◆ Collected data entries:

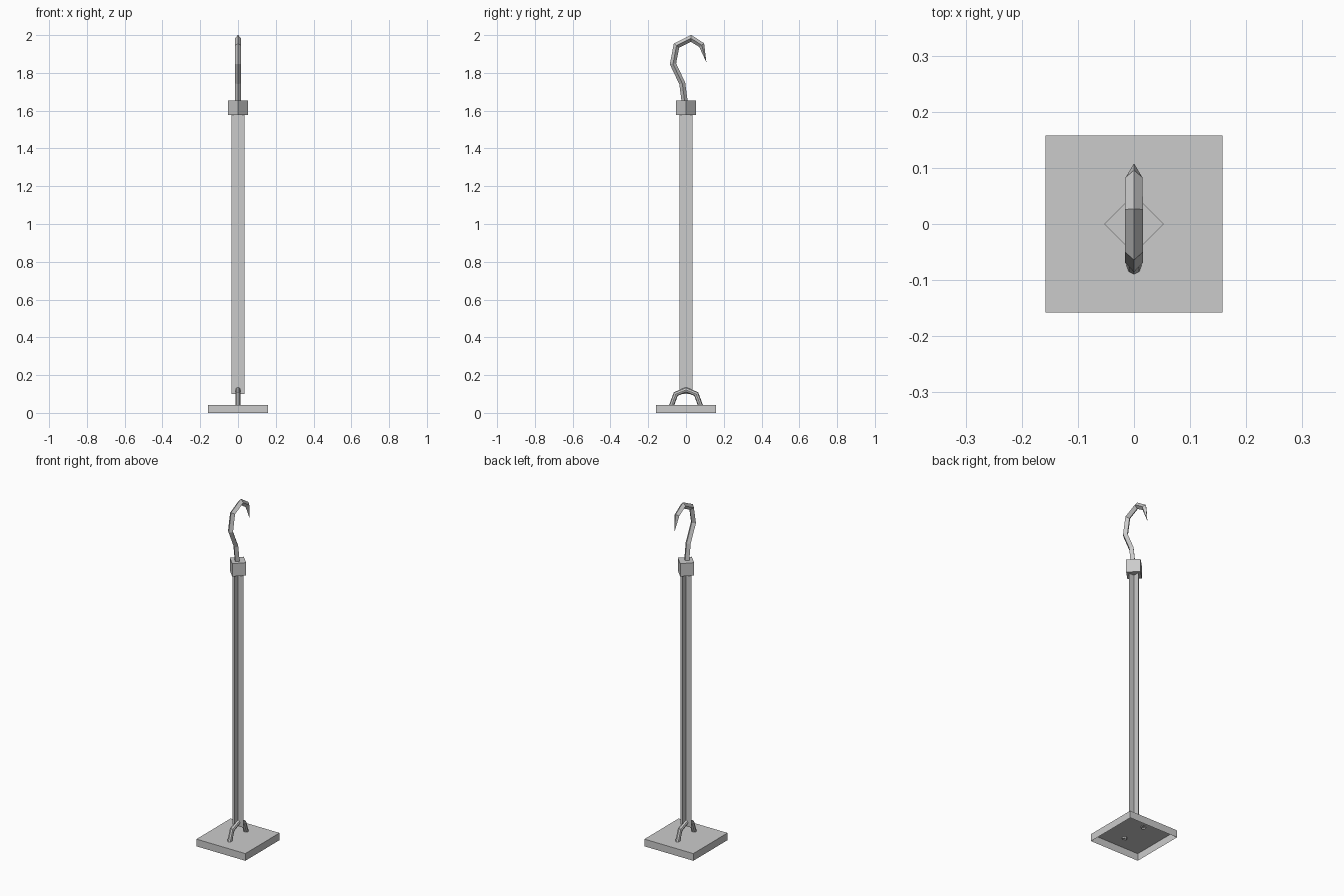
import bpy, bmesh, math
from mathutils import Vector, Matrix

cube = bpy.data.objects.get("Cube")
if cube:
    bpy.data.objects.remove(cube, do_unlink=True)

# Single metal colour
metal = bpy.data.materials.new("grey metal")
metal.use_nodes = True
GREY = (0.6, 0.6, 0.6, 1)
metal.diffuse_color = GREY
metal.node_tree.nodes["Principled BSDF"].inputs["Base Color"].default_value = GREY


def finish(name, bm):
    mesh = bpy.data.meshes.new(name)
    bm.to_mesh(mesh)
    bm.free()
    mesh.materials.append(metal)
    obj = bpy.data.objects.new(name, mesh)
    bpy.context.collection.objects.link(obj)
    return obj


def box(name, side, low, high, turn=0, open_bottom=False):
    bm = bmesh.new()
    place = (Matrix.Translation((0, 0, (low + high) / 2))
             @ Matrix.Rotation(turn, 4, 'Z')
             @ Matrix.Diagonal((side, side, high - low, 1)))
    bmesh.ops.create_cube(bm, size=1, matrix=place)
    if open_bottom:
        bm.normal_update()
        under = [f for f in bm.faces if f.normal.z < -0.9]
        bmesh.ops.delete(bm, geom=under, context='FACES_ONLY')
    return finish(name, bm)


def sweep(name, path, radii, sides):
    """Mitred tube along a (y, z) path; a zero radius makes a point."""
    bm = bmesh.new()
    pts = [Vector((0, y, z)) for y, z in path]
    rings = []
    for i, p in enumerate(pts):
        before = (p - pts[i - 1]).normalized() if i else None
        after = (pts[i + 1] - p).normalized() if i + 1 < len(pts) else None
        along = ((before or after) + (after or before)).normalized()
        miter = 1 / along.dot(after or before)
        normal = Vector((0, -along.z, along.y)) * miter
        ring = []
        for k in range(sides):
            a = math.tau * k / sides
            offset = normal * math.cos(a) + Vector((math.sin(a), 0, 0))
            ring.append(bm.verts.new(p + offset * radii[i]))
        rings.append(ring)
    for a, b in zip(rings, rings[1:]):
        for k in range(sides):
            n = (k + 1) % sides
            bm.faces.new((a[k], a[n], b[n], b[k]))
    bmesh.ops.remove_doubles(bm, verts=bm.verts, dist=0.0001)
    bmesh.ops.recalc_face_normals(bm, faces=bm.faces)
    return finish(name, bm)


# Hollow base plate and the diamond-set collar
box("base_plate", 0.316, 0, 0.042, open_bottom=True)
box("collar", 0.075, 1.578, 1.653, turn=math.pi / 4)

# Post: two crossed sheets
bm = bmesh.new()
W = 0.035
for axis in (Vector((W, 0, 0)), Vector((0, W, 0))):
    low, high = Vector((0, 0, 0.1)), Vector((0, 0, 1.6))
    bm.faces.new([bm.verts.new(p) for p in
                  (low - axis, low + axis, high + axis, high - axis)])
finish("post", bm)

# Arched handle joining the post to the base
half = [(-0.078, 0.035), (-0.054, 0.1)]
arch = half + [(0, 0.122)] + [(-y, z) for y, z in reversed(half)]
sweep("base_arch", arch, [0.013] * len(arch), 8)

# Pointed hook with a diamond section
hook = [(-0.006, 1.64), (-0.02, 1.745), (-0.069, 1.848), (-0.05, 1.945),
        (0.026, 1.983), (0.083, 1.947), (0.108, 1.855)]
sweep("hook", hook, [0.016] * 5 + [0.015, 0], 4)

◆ Work order: The reply should hold the lines from the top of the records through the line containing "obj = bpy.data.objects.new(name, mesh)", reproduced exactly, and no pictures.

◆ Solved problem:
import bpy, bmesh, math
from mathutils import Vector, Matrix

cube = bpy.data.objects.get("Cube")
if cube:
    bpy.data.objects.remove(cube, do_unlink=True)

# Single metal colour
metal = bpy.data.materials.new("grey metal")
metal.use_nodes = True
GREY = (0.6, 0.6, 0.6, 1)
metal.diffuse_color = GREY
metal.node_tree.nodes["Principled BSDF"].inputs["Base Color"].default_value = GREY


def finish(name, bm):
    mesh = bpy.data.meshes.new(name)
    bm.to_mesh(mesh)
    bm.free()
    mesh.materials.append(metal)
    obj = bpy.data.objects.new(name, mesh)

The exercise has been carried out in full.